● Exercise brief
Go through the entries below and copy each line that holds the word "upper".

[Collected data]
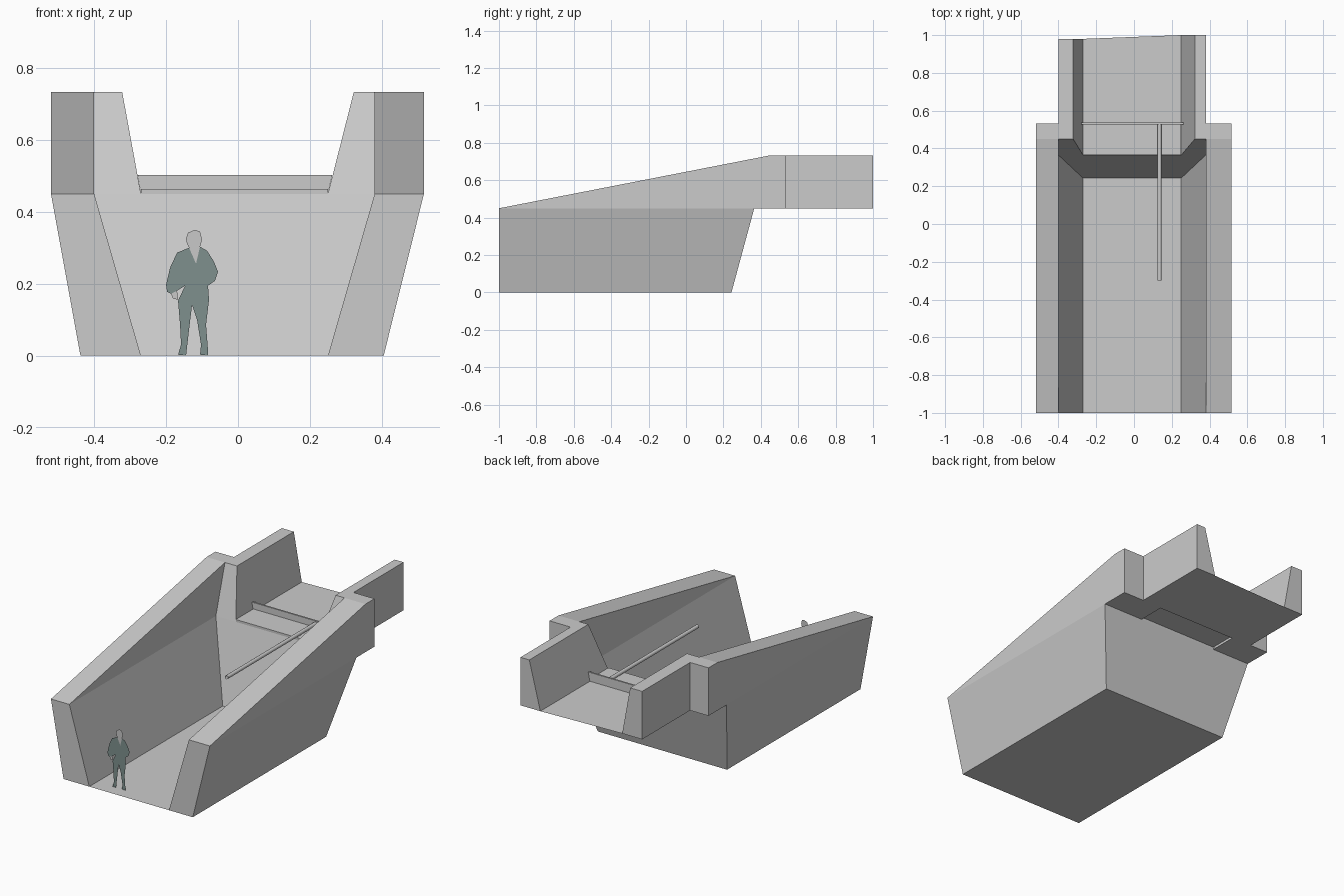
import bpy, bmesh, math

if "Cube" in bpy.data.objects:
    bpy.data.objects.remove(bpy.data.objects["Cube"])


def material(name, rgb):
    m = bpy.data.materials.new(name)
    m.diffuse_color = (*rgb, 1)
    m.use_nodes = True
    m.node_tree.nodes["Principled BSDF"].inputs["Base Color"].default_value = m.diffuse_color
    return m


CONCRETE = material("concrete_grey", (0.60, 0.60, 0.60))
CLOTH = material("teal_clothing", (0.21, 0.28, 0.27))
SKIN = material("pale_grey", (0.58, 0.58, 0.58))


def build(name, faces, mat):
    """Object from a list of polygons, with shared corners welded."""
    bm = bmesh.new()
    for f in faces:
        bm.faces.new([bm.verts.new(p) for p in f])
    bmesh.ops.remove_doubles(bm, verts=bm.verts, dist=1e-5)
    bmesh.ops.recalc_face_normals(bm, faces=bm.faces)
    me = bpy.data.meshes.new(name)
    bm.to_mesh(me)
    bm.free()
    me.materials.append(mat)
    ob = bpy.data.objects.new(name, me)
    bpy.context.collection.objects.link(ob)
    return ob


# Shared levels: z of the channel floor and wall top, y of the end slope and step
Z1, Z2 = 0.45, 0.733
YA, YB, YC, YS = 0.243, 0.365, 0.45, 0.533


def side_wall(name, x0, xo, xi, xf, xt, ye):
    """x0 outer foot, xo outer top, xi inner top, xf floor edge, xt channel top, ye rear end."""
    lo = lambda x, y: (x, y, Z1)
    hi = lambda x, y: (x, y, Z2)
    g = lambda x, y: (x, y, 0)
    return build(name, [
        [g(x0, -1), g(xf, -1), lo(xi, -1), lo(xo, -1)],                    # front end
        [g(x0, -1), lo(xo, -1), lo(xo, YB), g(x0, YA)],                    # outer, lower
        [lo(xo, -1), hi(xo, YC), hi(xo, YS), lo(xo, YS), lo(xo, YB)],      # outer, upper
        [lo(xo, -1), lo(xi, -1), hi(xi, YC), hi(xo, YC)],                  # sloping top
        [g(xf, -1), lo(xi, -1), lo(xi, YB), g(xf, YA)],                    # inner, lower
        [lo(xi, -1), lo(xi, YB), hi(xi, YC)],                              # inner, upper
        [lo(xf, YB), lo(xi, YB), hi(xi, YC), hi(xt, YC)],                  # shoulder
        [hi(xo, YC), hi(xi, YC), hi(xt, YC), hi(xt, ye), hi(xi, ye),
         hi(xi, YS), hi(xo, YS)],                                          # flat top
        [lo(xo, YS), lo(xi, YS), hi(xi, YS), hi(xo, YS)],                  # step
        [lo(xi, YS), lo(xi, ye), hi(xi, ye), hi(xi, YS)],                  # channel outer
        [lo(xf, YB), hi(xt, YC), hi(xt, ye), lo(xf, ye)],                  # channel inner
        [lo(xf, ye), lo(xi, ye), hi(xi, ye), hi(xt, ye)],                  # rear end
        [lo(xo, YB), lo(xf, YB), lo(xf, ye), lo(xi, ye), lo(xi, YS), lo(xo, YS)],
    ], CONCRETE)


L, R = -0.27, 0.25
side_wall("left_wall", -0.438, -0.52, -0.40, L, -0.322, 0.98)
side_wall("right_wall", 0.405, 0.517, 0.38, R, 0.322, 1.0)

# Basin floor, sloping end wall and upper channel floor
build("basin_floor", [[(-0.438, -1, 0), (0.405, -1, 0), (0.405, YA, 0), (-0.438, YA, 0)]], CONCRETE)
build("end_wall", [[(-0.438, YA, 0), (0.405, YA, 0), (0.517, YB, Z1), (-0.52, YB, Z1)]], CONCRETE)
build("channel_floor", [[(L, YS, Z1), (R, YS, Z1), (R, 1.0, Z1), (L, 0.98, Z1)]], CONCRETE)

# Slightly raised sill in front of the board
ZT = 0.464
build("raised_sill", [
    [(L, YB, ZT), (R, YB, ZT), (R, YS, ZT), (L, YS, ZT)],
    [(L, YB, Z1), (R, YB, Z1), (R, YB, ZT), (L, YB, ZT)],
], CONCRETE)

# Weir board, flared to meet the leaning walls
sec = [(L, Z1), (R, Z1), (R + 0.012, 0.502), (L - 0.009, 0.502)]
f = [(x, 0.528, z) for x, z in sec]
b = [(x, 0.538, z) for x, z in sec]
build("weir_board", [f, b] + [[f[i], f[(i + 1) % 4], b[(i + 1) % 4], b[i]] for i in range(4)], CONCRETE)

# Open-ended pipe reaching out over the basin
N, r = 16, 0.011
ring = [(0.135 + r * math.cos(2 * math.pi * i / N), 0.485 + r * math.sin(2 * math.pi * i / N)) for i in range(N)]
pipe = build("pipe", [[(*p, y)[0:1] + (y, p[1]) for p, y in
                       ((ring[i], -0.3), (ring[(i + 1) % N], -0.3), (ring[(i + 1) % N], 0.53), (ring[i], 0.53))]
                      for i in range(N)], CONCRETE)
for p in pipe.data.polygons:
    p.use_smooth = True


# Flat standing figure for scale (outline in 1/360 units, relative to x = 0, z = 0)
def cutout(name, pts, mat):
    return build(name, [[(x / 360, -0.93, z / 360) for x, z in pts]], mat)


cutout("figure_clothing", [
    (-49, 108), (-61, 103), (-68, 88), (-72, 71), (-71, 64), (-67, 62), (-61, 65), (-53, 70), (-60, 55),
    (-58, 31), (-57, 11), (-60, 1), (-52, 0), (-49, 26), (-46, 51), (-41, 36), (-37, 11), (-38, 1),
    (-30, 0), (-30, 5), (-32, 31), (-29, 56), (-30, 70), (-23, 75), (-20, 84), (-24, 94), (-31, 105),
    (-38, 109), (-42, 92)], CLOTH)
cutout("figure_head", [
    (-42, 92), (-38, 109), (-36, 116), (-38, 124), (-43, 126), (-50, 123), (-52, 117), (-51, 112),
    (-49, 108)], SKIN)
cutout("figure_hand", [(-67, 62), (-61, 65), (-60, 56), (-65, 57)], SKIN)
---
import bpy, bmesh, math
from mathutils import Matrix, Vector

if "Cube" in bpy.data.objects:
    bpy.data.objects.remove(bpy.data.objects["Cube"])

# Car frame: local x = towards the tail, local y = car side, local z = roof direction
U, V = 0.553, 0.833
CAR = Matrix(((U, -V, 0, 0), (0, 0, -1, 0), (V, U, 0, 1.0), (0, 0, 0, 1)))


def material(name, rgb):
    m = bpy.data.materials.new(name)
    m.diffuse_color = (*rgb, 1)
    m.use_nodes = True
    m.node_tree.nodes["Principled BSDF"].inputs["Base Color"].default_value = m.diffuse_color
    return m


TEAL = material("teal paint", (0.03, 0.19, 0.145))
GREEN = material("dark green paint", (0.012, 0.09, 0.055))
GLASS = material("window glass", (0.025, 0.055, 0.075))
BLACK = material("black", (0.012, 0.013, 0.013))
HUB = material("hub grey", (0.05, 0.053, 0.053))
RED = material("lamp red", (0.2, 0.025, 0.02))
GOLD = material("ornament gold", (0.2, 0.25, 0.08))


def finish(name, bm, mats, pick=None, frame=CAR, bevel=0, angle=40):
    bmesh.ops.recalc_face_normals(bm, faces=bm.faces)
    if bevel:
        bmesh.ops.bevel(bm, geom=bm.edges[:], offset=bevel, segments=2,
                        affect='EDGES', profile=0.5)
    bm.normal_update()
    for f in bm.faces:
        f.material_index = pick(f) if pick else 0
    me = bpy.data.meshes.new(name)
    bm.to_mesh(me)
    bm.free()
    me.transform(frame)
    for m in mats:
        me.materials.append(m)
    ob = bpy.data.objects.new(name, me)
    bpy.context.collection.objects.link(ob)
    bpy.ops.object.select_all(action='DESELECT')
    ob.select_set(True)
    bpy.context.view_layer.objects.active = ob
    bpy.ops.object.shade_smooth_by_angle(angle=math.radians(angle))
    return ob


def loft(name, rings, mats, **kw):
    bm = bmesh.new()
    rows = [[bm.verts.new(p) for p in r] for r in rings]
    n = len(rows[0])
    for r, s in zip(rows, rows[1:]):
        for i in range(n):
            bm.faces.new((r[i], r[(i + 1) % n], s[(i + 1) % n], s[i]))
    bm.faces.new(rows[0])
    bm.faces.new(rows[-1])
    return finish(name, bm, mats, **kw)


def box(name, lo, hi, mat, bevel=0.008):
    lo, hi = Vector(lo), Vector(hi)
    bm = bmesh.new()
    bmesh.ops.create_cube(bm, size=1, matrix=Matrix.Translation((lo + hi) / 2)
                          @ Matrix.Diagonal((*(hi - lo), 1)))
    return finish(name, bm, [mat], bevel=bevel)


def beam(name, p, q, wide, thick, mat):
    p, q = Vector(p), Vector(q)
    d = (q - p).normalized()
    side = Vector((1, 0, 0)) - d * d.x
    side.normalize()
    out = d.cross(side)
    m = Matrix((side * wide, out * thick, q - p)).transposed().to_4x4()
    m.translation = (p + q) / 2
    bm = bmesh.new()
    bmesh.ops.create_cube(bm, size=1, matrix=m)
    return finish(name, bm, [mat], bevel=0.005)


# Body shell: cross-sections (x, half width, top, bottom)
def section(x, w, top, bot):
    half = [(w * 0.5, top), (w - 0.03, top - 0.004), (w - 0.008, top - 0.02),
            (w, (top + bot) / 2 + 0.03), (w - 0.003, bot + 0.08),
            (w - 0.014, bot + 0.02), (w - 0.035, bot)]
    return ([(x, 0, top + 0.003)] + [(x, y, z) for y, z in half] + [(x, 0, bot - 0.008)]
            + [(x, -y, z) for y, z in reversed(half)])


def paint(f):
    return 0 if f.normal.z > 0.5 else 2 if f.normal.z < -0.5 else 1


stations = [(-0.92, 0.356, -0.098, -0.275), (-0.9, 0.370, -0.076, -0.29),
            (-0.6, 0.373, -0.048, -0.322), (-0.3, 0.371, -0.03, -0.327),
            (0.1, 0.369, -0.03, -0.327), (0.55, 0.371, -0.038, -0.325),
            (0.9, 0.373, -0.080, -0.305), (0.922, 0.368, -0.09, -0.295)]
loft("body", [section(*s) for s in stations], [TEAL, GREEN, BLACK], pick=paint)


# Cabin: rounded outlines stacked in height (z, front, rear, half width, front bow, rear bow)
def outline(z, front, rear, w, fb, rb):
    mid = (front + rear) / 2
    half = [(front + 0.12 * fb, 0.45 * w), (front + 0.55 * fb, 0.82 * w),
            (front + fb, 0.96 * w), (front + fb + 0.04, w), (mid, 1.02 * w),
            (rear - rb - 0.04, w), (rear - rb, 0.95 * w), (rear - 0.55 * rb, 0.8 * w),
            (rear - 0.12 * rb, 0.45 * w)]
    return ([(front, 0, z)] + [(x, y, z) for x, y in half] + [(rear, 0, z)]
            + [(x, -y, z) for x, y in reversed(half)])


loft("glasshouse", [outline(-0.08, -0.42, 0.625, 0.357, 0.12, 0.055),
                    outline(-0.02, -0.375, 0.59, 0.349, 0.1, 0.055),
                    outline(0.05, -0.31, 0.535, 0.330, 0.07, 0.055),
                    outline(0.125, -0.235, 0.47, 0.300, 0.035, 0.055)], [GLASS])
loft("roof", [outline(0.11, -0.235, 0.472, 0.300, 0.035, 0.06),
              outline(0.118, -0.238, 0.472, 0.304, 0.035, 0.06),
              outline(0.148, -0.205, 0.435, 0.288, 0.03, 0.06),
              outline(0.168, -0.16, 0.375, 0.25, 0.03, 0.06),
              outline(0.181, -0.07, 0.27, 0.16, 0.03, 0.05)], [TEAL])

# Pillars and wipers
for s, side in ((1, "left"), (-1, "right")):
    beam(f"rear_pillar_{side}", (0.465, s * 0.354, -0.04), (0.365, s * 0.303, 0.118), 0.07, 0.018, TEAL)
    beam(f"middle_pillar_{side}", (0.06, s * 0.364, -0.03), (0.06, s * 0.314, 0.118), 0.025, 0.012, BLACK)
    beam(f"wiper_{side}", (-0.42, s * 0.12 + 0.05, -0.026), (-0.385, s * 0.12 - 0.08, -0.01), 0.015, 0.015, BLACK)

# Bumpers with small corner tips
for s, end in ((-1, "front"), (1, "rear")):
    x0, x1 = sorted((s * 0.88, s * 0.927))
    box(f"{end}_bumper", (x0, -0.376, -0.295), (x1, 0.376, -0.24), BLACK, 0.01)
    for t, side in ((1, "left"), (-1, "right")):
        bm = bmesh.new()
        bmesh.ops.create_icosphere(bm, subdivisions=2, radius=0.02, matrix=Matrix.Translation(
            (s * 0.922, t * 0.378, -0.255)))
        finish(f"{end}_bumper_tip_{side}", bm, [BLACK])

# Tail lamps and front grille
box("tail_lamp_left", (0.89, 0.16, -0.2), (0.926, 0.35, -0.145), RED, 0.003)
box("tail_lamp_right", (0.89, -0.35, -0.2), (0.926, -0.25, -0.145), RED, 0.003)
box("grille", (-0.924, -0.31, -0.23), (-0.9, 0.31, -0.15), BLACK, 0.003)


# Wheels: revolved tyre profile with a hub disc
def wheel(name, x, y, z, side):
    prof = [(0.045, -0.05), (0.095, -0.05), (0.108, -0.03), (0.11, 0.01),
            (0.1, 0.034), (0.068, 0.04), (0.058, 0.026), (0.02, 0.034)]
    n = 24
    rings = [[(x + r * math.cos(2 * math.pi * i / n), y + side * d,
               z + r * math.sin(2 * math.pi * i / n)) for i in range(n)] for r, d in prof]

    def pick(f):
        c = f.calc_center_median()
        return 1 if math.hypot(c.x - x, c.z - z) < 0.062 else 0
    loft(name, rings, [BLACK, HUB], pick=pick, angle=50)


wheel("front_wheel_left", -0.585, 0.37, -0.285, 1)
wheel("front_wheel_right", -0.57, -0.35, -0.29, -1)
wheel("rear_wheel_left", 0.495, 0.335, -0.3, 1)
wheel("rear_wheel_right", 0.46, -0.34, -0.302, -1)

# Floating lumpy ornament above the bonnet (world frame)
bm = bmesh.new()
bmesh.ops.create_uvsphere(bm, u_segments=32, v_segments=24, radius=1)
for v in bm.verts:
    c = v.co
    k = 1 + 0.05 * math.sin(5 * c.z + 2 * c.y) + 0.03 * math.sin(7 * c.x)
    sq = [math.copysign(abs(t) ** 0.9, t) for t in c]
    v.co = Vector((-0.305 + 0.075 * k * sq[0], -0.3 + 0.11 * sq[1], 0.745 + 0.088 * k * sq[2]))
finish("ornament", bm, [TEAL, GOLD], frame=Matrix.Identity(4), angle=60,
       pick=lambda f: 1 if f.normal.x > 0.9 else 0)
...
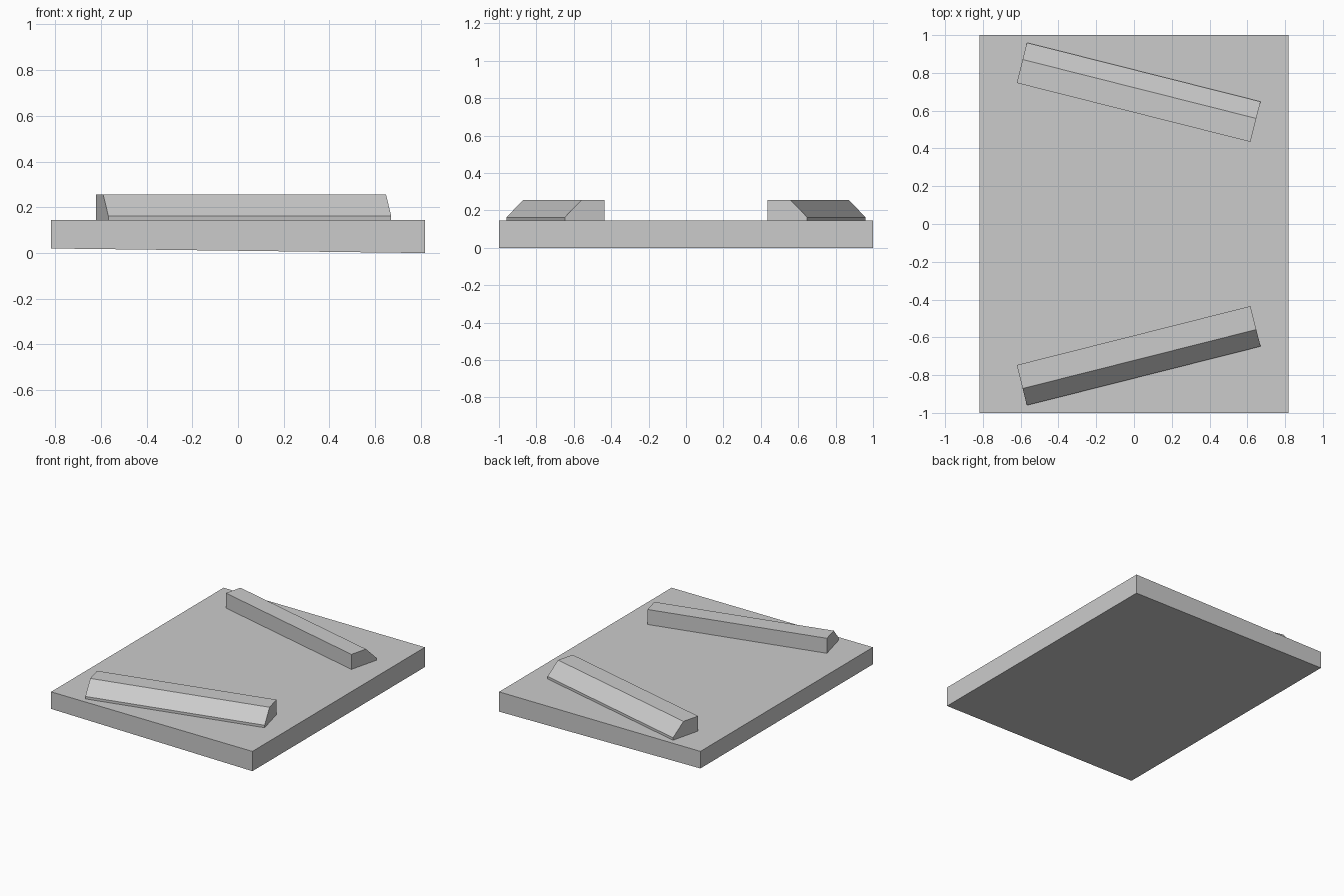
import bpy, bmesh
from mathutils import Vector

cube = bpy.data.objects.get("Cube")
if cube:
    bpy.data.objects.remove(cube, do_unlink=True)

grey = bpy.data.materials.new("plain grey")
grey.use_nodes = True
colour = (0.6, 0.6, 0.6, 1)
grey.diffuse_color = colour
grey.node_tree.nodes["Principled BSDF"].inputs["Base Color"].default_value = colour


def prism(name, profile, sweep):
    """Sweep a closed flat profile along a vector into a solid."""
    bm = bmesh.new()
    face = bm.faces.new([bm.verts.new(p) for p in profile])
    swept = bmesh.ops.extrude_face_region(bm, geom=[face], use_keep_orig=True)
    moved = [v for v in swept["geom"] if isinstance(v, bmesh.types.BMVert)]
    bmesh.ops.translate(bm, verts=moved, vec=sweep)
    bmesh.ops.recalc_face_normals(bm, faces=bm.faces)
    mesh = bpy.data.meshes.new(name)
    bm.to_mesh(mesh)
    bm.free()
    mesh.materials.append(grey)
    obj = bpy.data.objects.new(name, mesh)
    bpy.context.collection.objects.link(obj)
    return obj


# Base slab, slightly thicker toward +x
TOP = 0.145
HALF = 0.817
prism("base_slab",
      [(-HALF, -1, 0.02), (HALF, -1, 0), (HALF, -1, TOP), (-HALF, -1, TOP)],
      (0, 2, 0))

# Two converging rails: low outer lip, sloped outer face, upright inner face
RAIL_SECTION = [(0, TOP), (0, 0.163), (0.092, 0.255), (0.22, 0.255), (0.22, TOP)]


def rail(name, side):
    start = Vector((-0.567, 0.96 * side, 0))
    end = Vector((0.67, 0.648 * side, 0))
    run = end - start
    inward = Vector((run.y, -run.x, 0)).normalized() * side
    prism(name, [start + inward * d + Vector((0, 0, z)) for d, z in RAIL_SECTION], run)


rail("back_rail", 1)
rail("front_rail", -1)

● Response to this exercise
        [lo(xo, -1), hi(xo, YC), hi(xo, YS), lo(xo, YS), lo(xo, YB)],      # outer, upper
        [lo(xi, -1), lo(xi, YB), hi(xi, YC)],                              # inner, upper
# Basin floor, sloping end wall and upper channel floor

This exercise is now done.